Sniffer dog blamed for bomb scare at Canadian High Commission
A sniffer dog on Thursday raised a false alarm when parcels were being delivered to the Canadian High Commission in Gigiri, Nairobi, causing a four-hour lockdown.
According to police, a FedEx van was delivering visa application documents when the G4S dog barked after sniffing on the van, indicating it had detected something suspicious.
This caused panic and fear in the complex.
Immediately after the alarm, extra security checks were put in place and the section of Limuru road between Muthaiga mini-market roundabout and the UN Avenue was blocked for hours by General Service Unit officers and detectives.
Embassy personnel were evacuated and told to stay away.
Those who had not reported to work were to remain at home.
“The Canadian High Commission is currently off-limits. All core business staff, locally engaged staff and spouses not at the High Commission are to remain at home. Update to follow,” the alert read.
Traffic police officers diverted vehicles to other roads. A bomb disposal team from the Directorate of the Criminal Investigations arrived at the embassy to inspect the suspicious packages.
The team was later joined by the acting Commandant Diplomatic Police Unit Ambrose Mwawaka, Gigiri OCPD Vitalis Otieno and his DCI counterpart Daniel Kandie.
Around 11.40am, Inspector-General of Police Joseph Boinnet declared the place safe. Mr Boinnet said the 35-kilogramme parcel contained visa forms and that the bomb disposal unit team of Mr Eliud Langat, had declared the cargo and the area safe.
The embassy is guarded by the GSU officers but has contracted the KK Security company to man the gates and screening machines but replaced them with G4S a few months ago.
The G4S officers are usually accompanied by a number of dogs.

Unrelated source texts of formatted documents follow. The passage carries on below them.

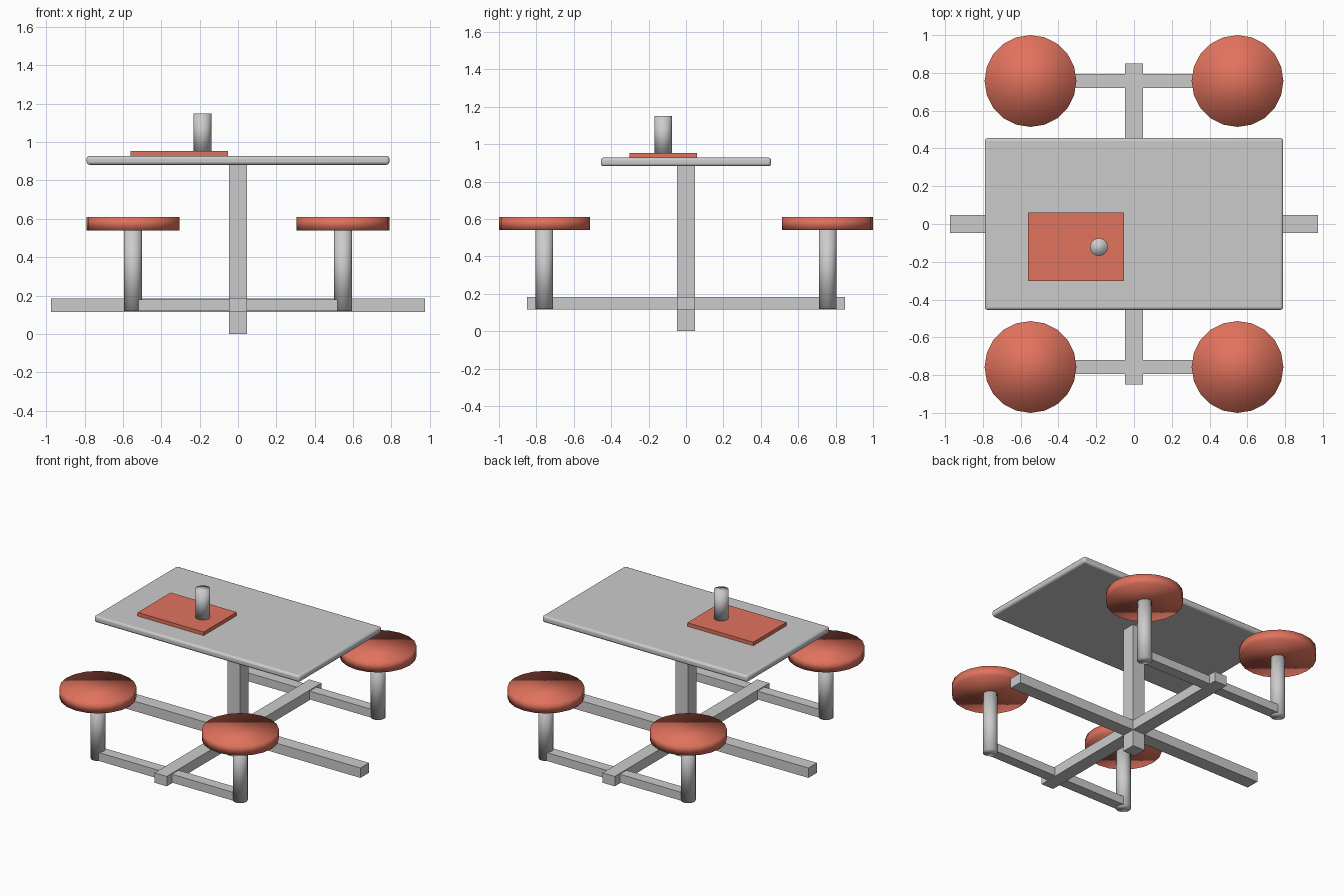
import bpy

if "Cube" in bpy.data.objects:
    bpy.data.objects.remove(bpy.data.objects["Cube"])

red = bpy.data.materials.new("red")
red.diffuse_color = (0.75, 0.17, 0.11, 1)
red.use_nodes = True
red.node_tree.nodes["Principled BSDF"].inputs["Base Color"].default_value = red.diffuse_color


def finish(ob, name, mat=None):
    ob.name = name
    if mat:
        ob.data.materials.append(mat)
    return ob


def box(name, x, y, z, mat=None):
    """Box from (min, max) ranges."""
    bpy.ops.mesh.primitive_cube_add(size=1, location=[sum(r) / 2 for r in (x, y, z)])
    ob = bpy.context.object
    ob.scale = [r[1] - r[0] for r in (x, y, z)]
    bpy.ops.object.transform_apply(location=False, rotation=False, scale=True)
    return finish(ob, name, mat)


def cylinder(name, x, y, r, z, sides, mat=None):
    """Fully smooth-shaded upright cylinder."""
    bpy.ops.mesh.primitive_cylinder_add(vertices=sides, radius=r, depth=z[1] - z[0],
                                        location=(x, y, sum(z) / 2))
    bpy.ops.object.shade_smooth()
    return finish(bpy.context.object, name, mat)


# Table top with rounded rim
top = box("table_top", (-0.79, 0.79), (-0.455, 0.455), (0.882, 0.928))
bevel = top.modifiers.new("rim", 'BEVEL')
bevel.width = 0.015
bevel.segments = 3
bpy.ops.object.shade_smooth_by_angle()

# Central post and crossed floor beams
W = 0.047
box("centre_post", (-W, W), (-W, W), (0, 0.89))
box("long_beam", (-0.975, 0.975), (-W, W), (0.115, 0.184))
box("cross_beam", (-W, W), (-0.85, 0.85), (0.115, 0.184))

# Seat bars, seat posts and seats
for sy, side in ((-1, "front"), (1, "back")):
    y = sy * 0.757
    box(side + "_seat_bar", (-0.54, 0.54), (y - 0.037, y + 0.037), (0.12, 0.178))
    for sx, end in ((-1, "left"), (1, "right")):
        x = sx * 0.548
        cylinder(f"{side}_{end}_seat_post", x, y, 0.047, (0.118, 0.545), 20)
        cylinder(f"{side}_{end}_seat", x, y, 0.243, (0.54, 0.61), 20, red)

# Place mat and cup
box("place_mat", (-0.56, -0.052), (-0.303, 0.06), (0.925, 0.953), red)
cylinder("cup", -0.186, -0.122, 0.047, (0.95, 1.15), 20)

The company’s communication officer Yvette Miyoma did not respond to questions from the Nation.
The heavily-guarded embassy borders Kenya Technical Teachers College and the Rwandan embassy.